## Dataset content
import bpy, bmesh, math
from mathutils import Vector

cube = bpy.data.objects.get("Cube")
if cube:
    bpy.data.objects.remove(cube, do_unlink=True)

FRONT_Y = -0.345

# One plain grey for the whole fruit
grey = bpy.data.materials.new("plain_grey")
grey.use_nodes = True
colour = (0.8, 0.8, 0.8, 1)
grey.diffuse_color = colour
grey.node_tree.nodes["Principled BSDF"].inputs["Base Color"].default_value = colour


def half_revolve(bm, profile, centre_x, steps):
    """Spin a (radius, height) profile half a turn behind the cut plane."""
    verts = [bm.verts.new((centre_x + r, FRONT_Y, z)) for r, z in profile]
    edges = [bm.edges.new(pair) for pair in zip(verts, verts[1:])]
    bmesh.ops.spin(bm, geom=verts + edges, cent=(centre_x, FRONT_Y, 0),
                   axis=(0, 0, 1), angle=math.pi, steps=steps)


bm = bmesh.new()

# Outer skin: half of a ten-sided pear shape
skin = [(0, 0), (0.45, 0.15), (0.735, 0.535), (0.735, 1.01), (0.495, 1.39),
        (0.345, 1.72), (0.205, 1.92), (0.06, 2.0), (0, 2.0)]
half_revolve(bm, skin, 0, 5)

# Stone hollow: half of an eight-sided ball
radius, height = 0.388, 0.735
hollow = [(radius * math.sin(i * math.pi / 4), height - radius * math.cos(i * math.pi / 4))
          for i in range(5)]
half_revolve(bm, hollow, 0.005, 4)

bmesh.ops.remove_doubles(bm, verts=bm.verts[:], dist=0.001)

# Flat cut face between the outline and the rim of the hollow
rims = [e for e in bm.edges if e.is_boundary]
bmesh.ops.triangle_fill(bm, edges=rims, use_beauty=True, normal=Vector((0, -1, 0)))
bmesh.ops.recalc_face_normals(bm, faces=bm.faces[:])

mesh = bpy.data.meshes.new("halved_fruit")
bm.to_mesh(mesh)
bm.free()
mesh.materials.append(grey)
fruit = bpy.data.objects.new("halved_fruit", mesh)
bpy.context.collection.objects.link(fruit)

## Directions for this task
Each line from the one containing "mesh.materials.append(grey)" to the final line of the entries above must be returned exactly, and no other line may appear.

## Exercise answer
mesh.materials.append(grey)
fruit = bpy.data.objects.new("halved_fruit", mesh)
bpy.context.collection.objects.link(fruit)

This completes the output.